DIRECTIONS FOR THIS TASK: A verbatim copy of the listing is what is needed, minus any pictures.

AVAILABLE RECORDS:
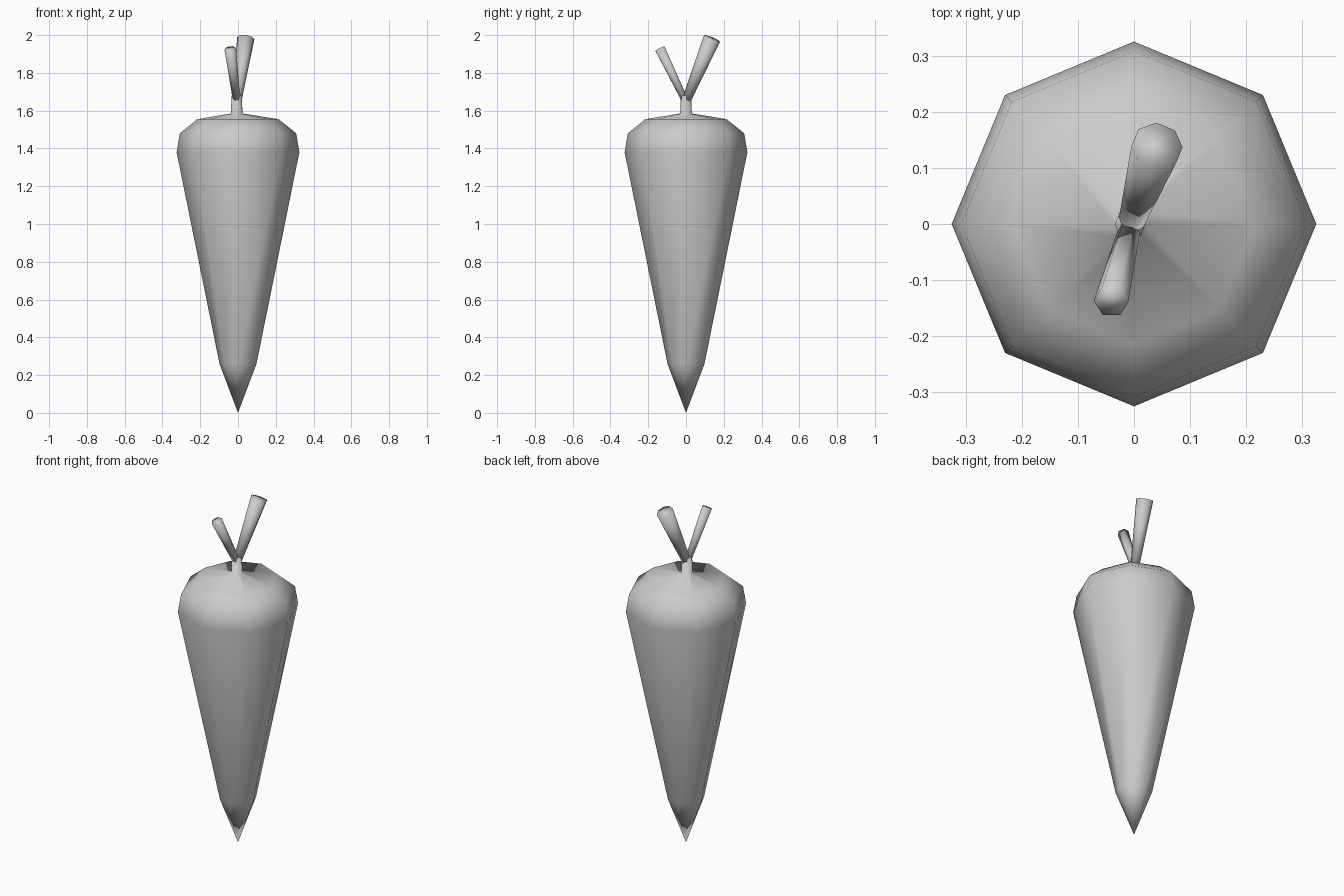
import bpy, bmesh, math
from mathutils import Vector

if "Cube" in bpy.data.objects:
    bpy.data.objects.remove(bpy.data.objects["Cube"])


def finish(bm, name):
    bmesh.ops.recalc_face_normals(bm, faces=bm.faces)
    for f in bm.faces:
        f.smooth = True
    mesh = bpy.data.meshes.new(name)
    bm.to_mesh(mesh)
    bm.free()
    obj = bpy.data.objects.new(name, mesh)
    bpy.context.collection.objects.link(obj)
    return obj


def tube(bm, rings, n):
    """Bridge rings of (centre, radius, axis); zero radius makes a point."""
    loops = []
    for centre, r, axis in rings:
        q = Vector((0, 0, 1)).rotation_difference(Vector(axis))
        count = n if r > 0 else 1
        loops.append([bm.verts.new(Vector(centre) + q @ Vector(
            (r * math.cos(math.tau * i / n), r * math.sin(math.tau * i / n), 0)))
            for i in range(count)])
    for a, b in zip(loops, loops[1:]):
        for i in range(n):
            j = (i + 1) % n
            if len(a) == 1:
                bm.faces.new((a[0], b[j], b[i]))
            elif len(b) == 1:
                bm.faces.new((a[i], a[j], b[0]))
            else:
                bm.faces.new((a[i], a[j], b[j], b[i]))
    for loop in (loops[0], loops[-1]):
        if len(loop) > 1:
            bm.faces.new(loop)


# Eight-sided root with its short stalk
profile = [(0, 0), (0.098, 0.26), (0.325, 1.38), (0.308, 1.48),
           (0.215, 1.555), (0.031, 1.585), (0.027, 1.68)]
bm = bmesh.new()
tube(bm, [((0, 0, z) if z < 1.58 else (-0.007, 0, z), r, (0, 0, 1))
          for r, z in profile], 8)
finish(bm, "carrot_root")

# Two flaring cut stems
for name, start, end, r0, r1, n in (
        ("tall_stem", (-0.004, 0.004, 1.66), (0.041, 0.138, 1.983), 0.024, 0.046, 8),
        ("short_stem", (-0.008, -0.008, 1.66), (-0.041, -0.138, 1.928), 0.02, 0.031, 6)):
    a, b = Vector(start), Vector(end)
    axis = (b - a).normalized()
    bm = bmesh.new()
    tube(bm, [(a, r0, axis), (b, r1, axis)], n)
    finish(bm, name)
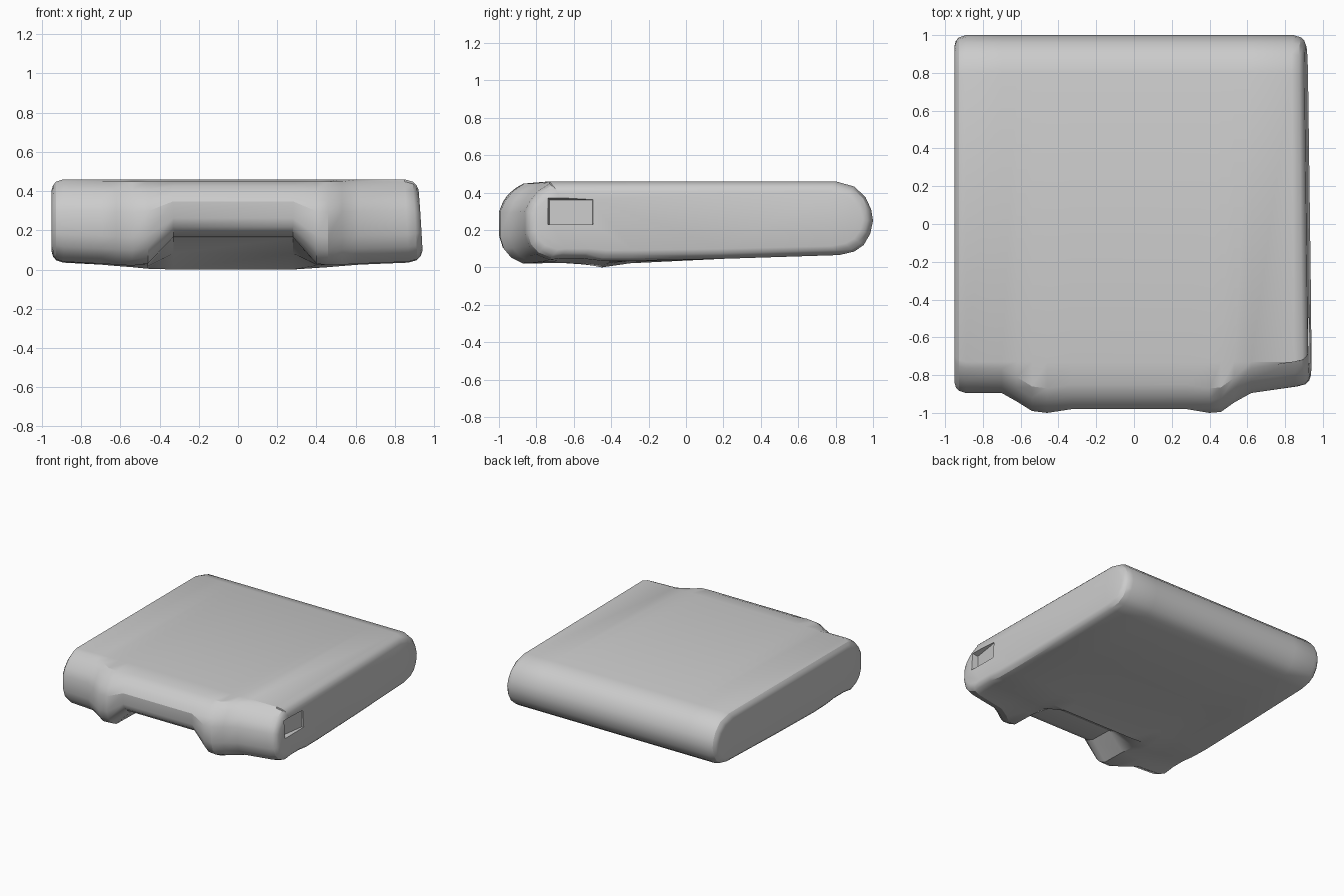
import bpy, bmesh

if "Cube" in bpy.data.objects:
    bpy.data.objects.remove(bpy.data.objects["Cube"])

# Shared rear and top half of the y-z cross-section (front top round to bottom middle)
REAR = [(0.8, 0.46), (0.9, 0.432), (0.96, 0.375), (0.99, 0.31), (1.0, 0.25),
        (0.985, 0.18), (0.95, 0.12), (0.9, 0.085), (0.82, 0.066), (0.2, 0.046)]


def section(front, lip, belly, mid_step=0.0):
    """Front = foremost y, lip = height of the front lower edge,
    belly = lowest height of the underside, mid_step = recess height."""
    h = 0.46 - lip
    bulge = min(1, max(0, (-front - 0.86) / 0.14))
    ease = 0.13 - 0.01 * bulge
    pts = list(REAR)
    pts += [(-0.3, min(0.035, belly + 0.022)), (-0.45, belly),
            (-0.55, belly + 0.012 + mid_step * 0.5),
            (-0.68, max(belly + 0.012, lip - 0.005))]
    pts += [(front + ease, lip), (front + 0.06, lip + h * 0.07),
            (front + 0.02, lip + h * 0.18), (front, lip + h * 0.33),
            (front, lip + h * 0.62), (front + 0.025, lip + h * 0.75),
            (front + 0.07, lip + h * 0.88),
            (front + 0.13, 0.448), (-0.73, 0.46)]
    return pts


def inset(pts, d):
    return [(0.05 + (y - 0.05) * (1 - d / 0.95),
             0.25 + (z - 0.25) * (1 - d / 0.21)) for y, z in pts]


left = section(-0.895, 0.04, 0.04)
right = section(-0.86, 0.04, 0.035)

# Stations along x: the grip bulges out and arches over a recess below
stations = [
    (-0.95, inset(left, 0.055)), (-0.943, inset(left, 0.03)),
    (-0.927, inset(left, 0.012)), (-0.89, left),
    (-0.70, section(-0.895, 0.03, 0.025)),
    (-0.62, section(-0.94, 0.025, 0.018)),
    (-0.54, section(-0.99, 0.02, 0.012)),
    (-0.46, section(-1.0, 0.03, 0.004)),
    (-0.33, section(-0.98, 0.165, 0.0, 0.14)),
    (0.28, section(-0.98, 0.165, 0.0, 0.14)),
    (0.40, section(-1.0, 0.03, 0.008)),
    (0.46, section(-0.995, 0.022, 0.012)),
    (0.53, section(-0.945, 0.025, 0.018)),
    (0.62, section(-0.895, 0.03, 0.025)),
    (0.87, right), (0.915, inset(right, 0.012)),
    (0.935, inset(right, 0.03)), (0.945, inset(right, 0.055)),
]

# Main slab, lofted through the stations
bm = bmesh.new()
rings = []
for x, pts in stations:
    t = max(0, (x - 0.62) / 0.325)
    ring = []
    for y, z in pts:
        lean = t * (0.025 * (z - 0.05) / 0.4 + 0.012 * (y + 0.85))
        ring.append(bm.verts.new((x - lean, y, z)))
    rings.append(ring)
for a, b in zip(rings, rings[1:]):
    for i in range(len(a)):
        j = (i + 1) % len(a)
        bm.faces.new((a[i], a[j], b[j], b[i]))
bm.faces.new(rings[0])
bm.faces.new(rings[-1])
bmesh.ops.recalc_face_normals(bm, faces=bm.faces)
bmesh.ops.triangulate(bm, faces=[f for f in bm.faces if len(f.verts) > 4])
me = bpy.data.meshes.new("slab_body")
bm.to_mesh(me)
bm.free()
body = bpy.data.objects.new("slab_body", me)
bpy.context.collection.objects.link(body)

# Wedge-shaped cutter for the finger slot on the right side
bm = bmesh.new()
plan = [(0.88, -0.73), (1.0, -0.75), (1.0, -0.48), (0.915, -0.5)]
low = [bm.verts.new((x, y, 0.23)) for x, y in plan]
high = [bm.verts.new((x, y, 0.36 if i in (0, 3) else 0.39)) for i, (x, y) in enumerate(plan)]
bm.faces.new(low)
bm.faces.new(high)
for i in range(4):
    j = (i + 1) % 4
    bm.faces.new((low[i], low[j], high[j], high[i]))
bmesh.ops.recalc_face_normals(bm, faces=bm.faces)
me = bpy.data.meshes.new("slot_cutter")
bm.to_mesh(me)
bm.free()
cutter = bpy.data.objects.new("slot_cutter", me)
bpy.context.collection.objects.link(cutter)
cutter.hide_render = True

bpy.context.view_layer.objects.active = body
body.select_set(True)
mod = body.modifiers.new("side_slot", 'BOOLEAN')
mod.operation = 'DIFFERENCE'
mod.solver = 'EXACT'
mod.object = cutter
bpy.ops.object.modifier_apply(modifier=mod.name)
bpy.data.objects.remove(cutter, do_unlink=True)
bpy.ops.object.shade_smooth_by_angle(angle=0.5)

FINAL ANSWER:
import bpy, bmesh, math
from mathutils import Vector

if "Cube" in bpy.data.objects:
    bpy.data.objects.remove(bpy.data.objects["Cube"])


def finish(bm, name):
    bmesh.ops.recalc_face_normals(bm, faces=bm.faces)
    for f in bm.faces:
        f.smooth = True
    mesh = bpy.data.meshes.new(name)
    bm.to_mesh(mesh)
    bm.free()
    obj = bpy.data.objects.new(name, mesh)
    bpy.context.collection.objects.link(obj)
    return obj


def tube(bm, rings, n):
    """Bridge rings of (centre, radius, axis); zero radius makes a point."""
    loops = []
    for centre, r, axis in rings:
        q = Vector((0, 0, 1)).rotation_difference(Vector(axis))
        count = n if r > 0 else 1
        loops.append([bm.verts.new(Vector(centre) + q @ Vector(
            (r * math.cos(math.tau * i / n), r * math.sin(math.tau * i / n), 0)))
            for i in range(count)])
    for a, b in zip(loops, loops[1:]):
        for i in range(n):
            j = (i + 1) % n
            if len(a) == 1:
                bm.faces.new((a[0], b[j], b[i]))
            elif len(b) == 1:
                bm.faces.new((a[i], a[j], b[0]))
            else:
                bm.faces.new((a[i], a[j], b[j], b[i]))
    for loop in (loops[0], loops[-1]):
        if len(loop) > 1:
            bm.faces.new(loop)


# Eight-sided root with its short stalk
profile = [(0, 0), (0.098, 0.26), (0.325, 1.38), (0.308, 1.48),
           (0.215, 1.555), (0.031, 1.585), (0.027, 1.68)]
bm = bmesh.new()
tube(bm, [((0, 0, z) if z < 1.58 else (-0.007, 0, z), r, (0, 0, 1))
          for r, z in profile], 8)
finish(bm, "carrot_root")

# Two flaring cut stems
for name, start, end, r0, r1, n in (
        ("tall_stem", (-0.004, 0.004, 1.66), (0.041, 0.138, 1.983), 0.024, 0.046, 8),
        ("short_stem", (-0.008, -0.008, 1.66), (-0.041, -0.138, 1.928), 0.02, 0.031, 6)):
    a, b = Vector(start), Vector(end)
    axis = (b - a).normalized()
    bm = bmesh.new()
    tube(bm, [(a, r0, axis), (b, r1, axis)], n)
    finish(bm, name)
import bpy, bmesh

if "Cube" in bpy.data.objects:
    bpy.data.objects.remove(bpy.data.objects["Cube"])

# Shared rear and top half of the y-z cross-section (front top round to bottom middle)
REAR = [(0.8, 0.46), (0.9, 0.432), (0.96, 0.375), (0.99, 0.31), (1.0, 0.25),
        (0.985, 0.18), (0.95, 0.12), (0.9, 0.085), (0.82, 0.066), (0.2, 0.046)]


def section(front, lip, belly, mid_step=0.0):
    """Front = foremost y, lip = height of the front lower edge,
    belly = lowest height of the underside, mid_step = recess height."""
    h = 0.46 - lip
    bulge = min(1, max(0, (-front - 0.86) / 0.14))
    ease = 0.13 - 0.01 * bulge
    pts = list(REAR)
    pts += [(-0.3, min(0.035, belly + 0.022)), (-0.45, belly),
            (-0.55, belly + 0.012 + mid_step * 0.5),
            (-0.68, max(belly + 0.012, lip - 0.005))]
    pts += [(front + ease, lip), (front + 0.06, lip + h * 0.07),
            (front + 0.02, lip + h * 0.18), (front, lip + h * 0.33),
            (front, lip + h * 0.62), (front + 0.025, lip + h * 0.75),
            (front + 0.07, lip + h * 0.88),
            (front + 0.13, 0.448), (-0.73, 0.46)]
    return pts


def inset(pts, d):
    return [(0.05 + (y - 0.05) * (1 - d / 0.95),
             0.25 + (z - 0.25) * (1 - d / 0.21)) for y, z in pts]


left = section(-0.895, 0.04, 0.04)
right = section(-0.86, 0.04, 0.035)

# Stations along x: the grip bulges out and arches over a recess below
stations = [
    (-0.95, inset(left, 0.055)), (-0.943, inset(left, 0.03)),
    (-0.927, inset(left, 0.012)), (-0.89, left),
    (-0.70, section(-0.895, 0.03, 0.025)),
    (-0.62, section(-0.94, 0.025, 0.018)),
    (-0.54, section(-0.99, 0.02, 0.012)),
    (-0.46, section(-1.0, 0.03, 0.004)),
    (-0.33, section(-0.98, 0.165, 0.0, 0.14)),
    (0.28, section(-0.98, 0.165, 0.0, 0.14)),
    (0.40, section(-1.0, 0.03, 0.008)),
    (0.46, section(-0.995, 0.022, 0.012)),
    (0.53, section(-0.945, 0.025, 0.018)),
    (0.62, section(-0.895, 0.03, 0.025)),
    (0.87, right), (0.915, inset(right, 0.012)),
    (0.935, inset(right, 0.03)), (0.945, inset(right, 0.055)),
]

# Main slab, lofted through the stations
bm = bmesh.new()
rings = []
for x, pts in stations:
    t = max(0, (x - 0.62) / 0.325)
    ring = []
    for y, z in pts:
        lean = t * (0.025 * (z - 0.05) / 0.4 + 0.012 * (y + 0.85))
        ring.append(bm.verts.new((x - lean, y, z)))
    rings.append(ring)
for a, b in zip(rings, rings[1:]):
    for i in range(len(a)):
        j = (i + 1) % len(a)
        bm.faces.new((a[i], a[j], b[j], b[i]))
bm.faces.new(rings[0])
bm.faces.new(rings[-1])
bmesh.ops.recalc_face_normals(bm, faces=bm.faces)
bmesh.ops.triangulate(bm, faces=[f for f in bm.faces if len(f.verts) > 4])
me = bpy.data.meshes.new("slab_body")
bm.to_mesh(me)
bm.free()
body = bpy.data.objects.new("slab_body", me)
bpy.context.collection.objects.link(body)

# Wedge-shaped cutter for the finger slot on the right side
bm = bmesh.new()
plan = [(0.88, -0.73), (1.0, -0.75), (1.0, -0.48), (0.915, -0.5)]
low = [bm.verts.new((x, y, 0.23)) for x, y in plan]
high = [bm.verts.new((x, y, 0.36 if i in (0, 3) else 0.39)) for i, (x, y) in enumerate(plan)]
bm.faces.new(low)
bm.faces.new(high)
for i in range(4):
    j = (i + 1) % 4
    bm.faces.new((low[i], low[j], high[j], high[i]))
bmesh.ops.recalc_face_normals(bm, faces=bm.faces)
me = bpy.data.meshes.new("slot_cutter")
bm.to_mesh(me)
bm.free()
cutter = bpy.data.objects.new("slot_cutter", me)
bpy.context.collection.objects.link(cutter)
cutter.hide_render = True

bpy.context.view_layer.objects.active = body
body.select_set(True)
mod = body.modifiers.new("side_slot", 'BOOLEAN')
mod.operation = 'DIFFERENCE'
mod.solver = 'EXACT'
mod.object = cutter
bpy.ops.object.modifier_apply(modifier=mod.name)
bpy.data.objects.remove(cutter, do_unlink=True)
bpy.ops.object.shade_smooth_by_angle(angle=0.5)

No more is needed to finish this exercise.